Task directions :: Collect all lines from the listing that include the string "objects".

****

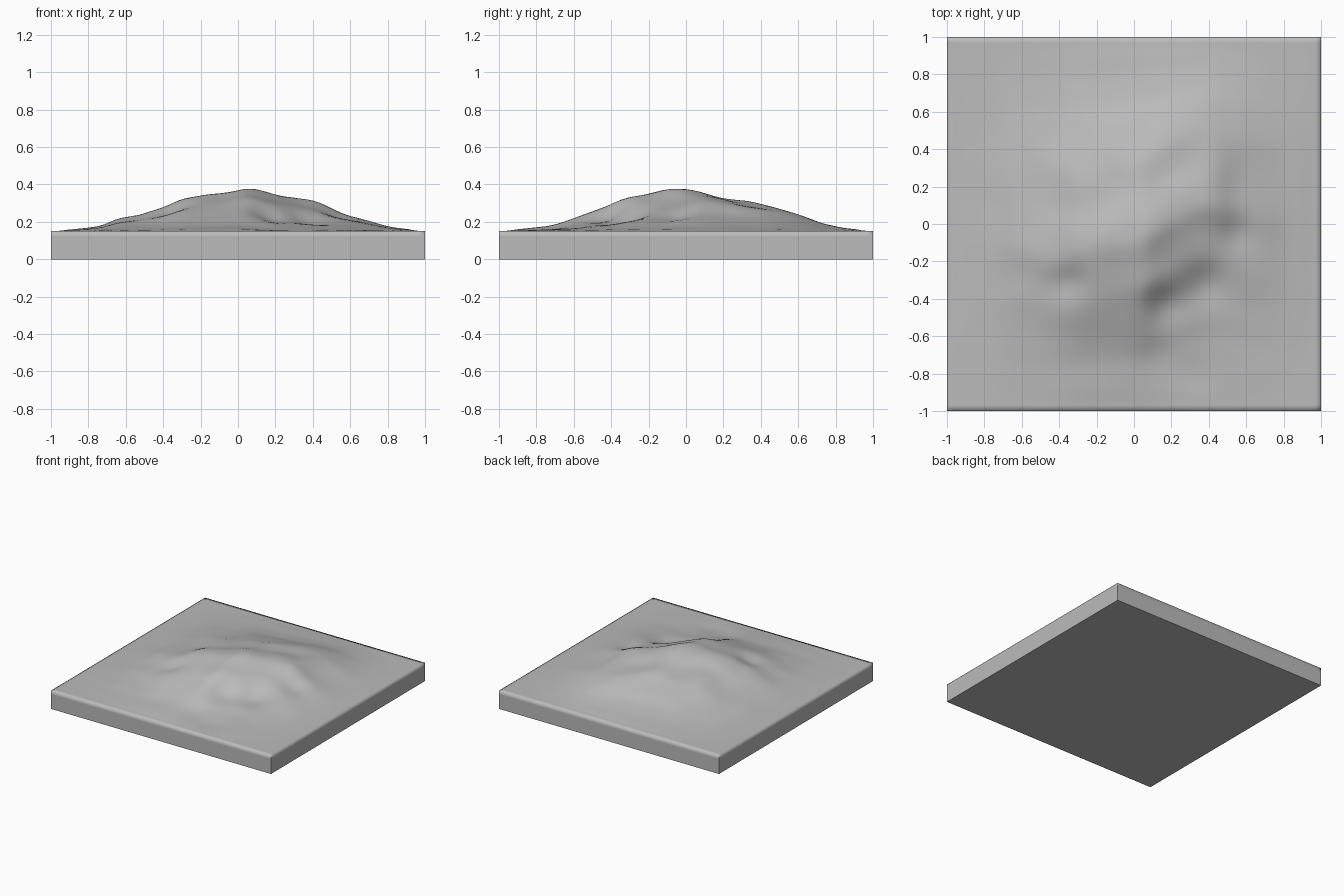
import bpy, bmesh, math
from mathutils import Vector, noise

cube = bpy.data.objects.get("Cube")
if cube:
    bpy.data.objects.remove(cube, do_unlink=True)

BASE, SKIRT, PEAK, CELLS = 0.15, 0.12, 0.225, 64

# Ridge outlines: (position, share of the peak height)
ACROSS = [(-1, 0), (-.8, .08), (-.72, .14), (-.65, .29), (-.52, .38), (-.4, .55), (-.3, .78),
          (-.1, .91), (.04, 1.02), (.2, .87), (.42, .68), (.52, .5), (.7, .24), (.8, .11), (1, 0)]
ALONG = [(-1, 0), (-.72, .13), (-.55, .36), (-.38, .67), (-.25, .8), (-.1, 1.02), (0, .98),
         (.15, .8), (.33, .7), (.48, .5), (.6, .33), (.65, .24), (.8, .09), (1, 0)]
# Sideways bend of the crest
BEND = [(-1, 0), (-.35, -.06), (.04, 0), (.22, .13), (.42, .22), (1, 0)]
# Steep spots on the lee slope: x, y, strength, radius
STEEP = [(.3, -.26, .028, .13), (.12, -.37, .025, .09), (-.39, -.26, .025, .09),
         (.5, 0, .02, .1), (.1, -.66, .012, .14), (.28, -.75, .008, .1), (.5, .25, .012, .1)]


def follow(points, t):
    for (a, va), (b, vb) in zip(points, points[1:]):
        if t <= b:
            return va + (vb - va) * max(0, (t - a) / (b - a))
    return points[-1][1]


def soft(points, t):
    return sum(follow(points, t + d) for d in (-.03, 0, .03)) / 3


def blob(x, y, cx, cy, r):
    return math.exp(-((x - cx) ** 2 + (y - cy) ** 2) / (r * r))


def height(x, y):
    crest = soft(ACROSS, x) * soft(ALONG, y - soft(BEND, x) * (1 - y * y))
    h = PEAK * crest
    for cx, cy, s, r in STEEP:
        o = r * .5
        h += s * (.4 * blob(x, y, cx - o, cy + o, r) - blob(x, y, cx + o, cy - o, r))
    # Small natural undulation, fading out towards the border
    fade = max(0, (1 - x * x) * (1 - y * y))
    h += .012 * min(1, crest * 3 + .2) * fade * noise.noise(Vector((x * 5, y * 5, 3)))
    return BASE + max(0, h) * min(1, fade * 6)


# Terrain surface
bm = bmesh.new()
bmesh.ops.create_grid(bm, x_segments=CELLS, y_segments=CELLS, size=1)
for v in bm.verts:
    v.co.z = height(v.co.x, v.co.y)


# Side walls, pulled down from the border in two steps, then the underside
def pull_down(edges, z):
    made = bmesh.ops.extrude_edge_only(bm, edges=edges)["geom"]
    verts = {g for g in made if isinstance(g, bmesh.types.BMVert)}
    for v in verts:
        v.co.z = z
    return [e for e in made if isinstance(e, bmesh.types.BMEdge) and set(e.verts) <= verts]


rim = pull_down([e for e in bm.edges if e.is_boundary], SKIRT)
foot = pull_down(rim, 0)
bmesh.ops.contextual_create(bm, geom=foot)
bmesh.ops.recalc_face_normals(bm, faces=bm.faces)

# Rounded shading over the rim, crisp corners and bottom edge
for f in bm.faces:
    f.smooth = True
for e in bm.edges:
    a, b = (v.co for v in e.verts)
    corner = all(abs(abs(c) - 1) < 1e-4 for p in (a, b) for c in p.xy) and (a - b).length < .3
    if corner or max(a.z, b.z) < 1e-4:
        e.smooth = False

mesh = bpy.data.meshes.new("terrain_tile")
bm.to_mesh(mesh)
bm.free()
tile = bpy.data.objects.new("terrain_tile", mesh)
bpy.context.collection.objects.link(tile)

# Stone grey
grey = bpy.data.materials.new("stone_grey")
grey.use_nodes = True
grey.diffuse_color = (.5, .5, .5, 1)
grey.node_tree.nodes["Principled BSDF"].inputs["Base Color"].default_value = (.5, .5, .5, 1)
mesh.materials.append(grey)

****

Answer for the task ::
cube = bpy.data.objects.get("Cube")
    bpy.data.objects.remove(cube, do_unlink=True)
tile = bpy.data.objects.new("terrain_tile", mesh)
bpy.context.collection.objects.link(tile)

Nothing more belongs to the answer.